I had a glorious tempo run this morning!
1 mile warm up, 5 miles at 8:30 pace, and then my cool down.
I love when I nail the pace on my tempo runs – such a confidence booster!
And you just can’t beat the good old “runner’s high.” #endorphins
Have you ever noticed that, when it comes to running, there really isn’t any sort of middle ground of emotion for people?
I mean, you either love it or you hate it.
I was talking to some friends at CrossFit last night (and don’t EVEN get me started on how some CrossFit folks feel about running!) about some upcoming CrossFit events and why I wasn’t participating. I have some really big long runs coming up in the next few weeks and I have to focus on the mileage. That 50k ain’t gonna run itself!
*sidebar* – I had the opportunity to meet Jeff Galloway at FitBloggin’ and was talking with him about training for my first ultra. He asked what kind of training plan I was following and I told him about the hybrid CrossFit Endurance/Run Less Run Faster plan Coach had built for me. His first response? He told me to be careful because he’s heard of a lot of people getting injured doing CrossFit. Not, “sounds like you’re in good hands,” or “wow, that’s an aggressive training plan,” or “yeah, I like the training plans in Run Less Run Faster.” I was a little disappointed in him. I’m pretty sure he doesn’t really know anybody who does CrossFit because he would know that wasn’t true. That the negative publicity gets more airtime than the positive. I mean, it’s true, people do get hurt but that’s usually because they’re not scaling appropriately or aren’t being trained properly by a coach who is worth his/her salt. Rhabdo is not just a CrossFit problem. And besides, people get hurt running, too! All the time! I would like to state though, because I still respect him majorly as a runner, before I started at this new box, I had spoken to one of the coaches at my previous box (the one that closed out of the blue) about running and CrossFit Endurance and he basically spat all over running, touted it as the worst thing ever, etc. Whatever. I like my happy blend. 🙂 *okay, I’m done*

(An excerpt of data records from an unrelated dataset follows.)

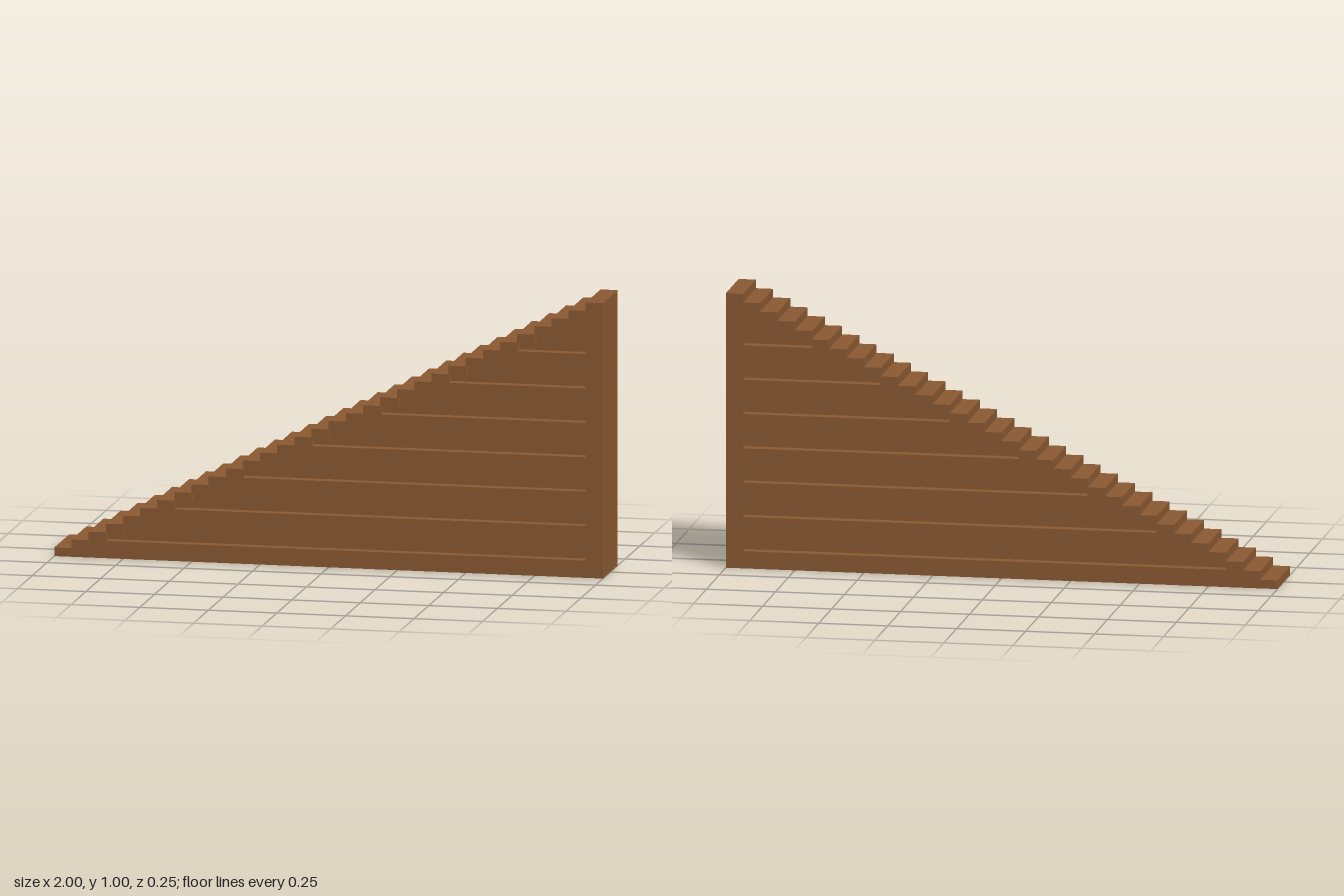
import * as THREE from 'three';

const STEPS = 32;
const RUN = 2 / STEPS;    // depth of one tread
const RISE = 1 / STEPS;   // height of one riser
const HALF = 0.125;       // half of the stair width
const GROOVE = 0.04;      // groove depth in each side

// Stepped triangular outline
function stairPoints() {
  const pts = [[-1, 0], [1, 0], [1, 1]];
  for (let i = STEPS - 1; i >= 0; i--) {
    const x = -1 + i * RUN;
    pts.push([x, (i + 1) * RISE]);
    if (i > 0) pts.push([x, i * RISE]);
  }
  return pts.map(([x, y]) => new THREE.Vector2(x, y));
}

// Long horizontal slot whose outer end steps up under the treads
function groovePath(k) {
  const gap = 0.0015; // keeps the slot corners just off the step corners
  const x0 = -1 + (3 + 4 * k) * RUN + gap;
  const x1 = x0 + RUN;
  const right = 1 - RUN;
  const y0 = (2 + 4 * k) * RISE;
  const pts = [
    [x0, y0], [x0, y0 + RISE], [x1, y0 + RISE],
    [x1, y0 + 2 * RISE], [right, y0 + 2 * RISE], [right, y0],
  ];
  return new THREE.Path(pts.map(([x, y]) => new THREE.Vector2(x, y)));
}

function addSlab(group, name, shape, z, depth, material) {
  const geometry = new THREE.ExtrudeGeometry(shape, { depth, bevelEnabled: false });
  const mesh = new THREE.Mesh(geometry, material);
  mesh.name = name;
  mesh.position.z = z;
  group.add(mesh);
}

export function createModel() {
  const group = new THREE.Group();
  group.name = 'staircase';
  const wood = new THREE.MeshStandardMaterial({ color: 0x8b5a32 });
  wood.name = 'brown wood';

  // Solid middle of the stairs
  addSlab(group, 'stairCore', new THREE.Shape(stairPoints()), -HALF + GROOVE, 2 * (HALF - GROOVE), wood);

  // Grooved panels on both sides
  const panel = new THREE.Shape(stairPoints());
  for (let k = 0; k < 7; k++) panel.holes.push(groovePath(k));
  addSlab(group, 'frontGroovedPanel', panel, HALF - GROOVE, GROOVE, wood);
  addSlab(group, 'backGroovedPanel', panel, -HALF, GROOVE, wood);

  return group;
}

Anyway, back to the convo with my friends, I mentioned to one (who has done a half-marathon, I might add) that I had a 17-miler on the schedule for this weekend. I think the conversation went a little like this,
“I’ve got 17 on Saturday. You should come run with me!”
And that was from a couple of other people standing at the table where we were! 😉
Then I hear, “I ran 8 miles once. Only because I was tricked. I was told it was a 2-3 mile course, but, nope. Wasn’t.”
And then the general consensus was that everybody hates running (except me, of course). Even the one who ran a half marathon. On purpose!
I love the responses I get at work when people ask why I’m working later than normal. I tell them, “I ran this morning so I came in a little later.”
What do they say?
“On purpose?!?!” or “Was someone chasing you?!?” or even just plain old, “Why?”
Even the runners that just do it for the fitness despise it.
How can that be? How can they not experience that runner’s high, that glorious moment where the heavens open up and shine their light down upon you and make you feel invincible? How can they not love the freedom and the peace and the joy that comes from covering miles lost in thought or listening to the sounds of nature?
Is it because running is considered “punishment” in other sports?
I think that’s so unfair. I mean, really. Burpees are SO much like punishment than running.
But seriously, have you ever met anyone who didn’t have a strong opinion about it? Anyone ever say to you, “oh, hey, yeah, running’s cool. It’s not my favorite but I don’t hate it.”
Nope. Probably not. Because that person doesn’t exist.
Talk to me: How do you feel about running? If you’re a runner, what kind of responses do you get to any sort of running statement you make? Have you ever met someone who just “liked” running? Take his/her picture – I’m pretty sure he/she is an enigma!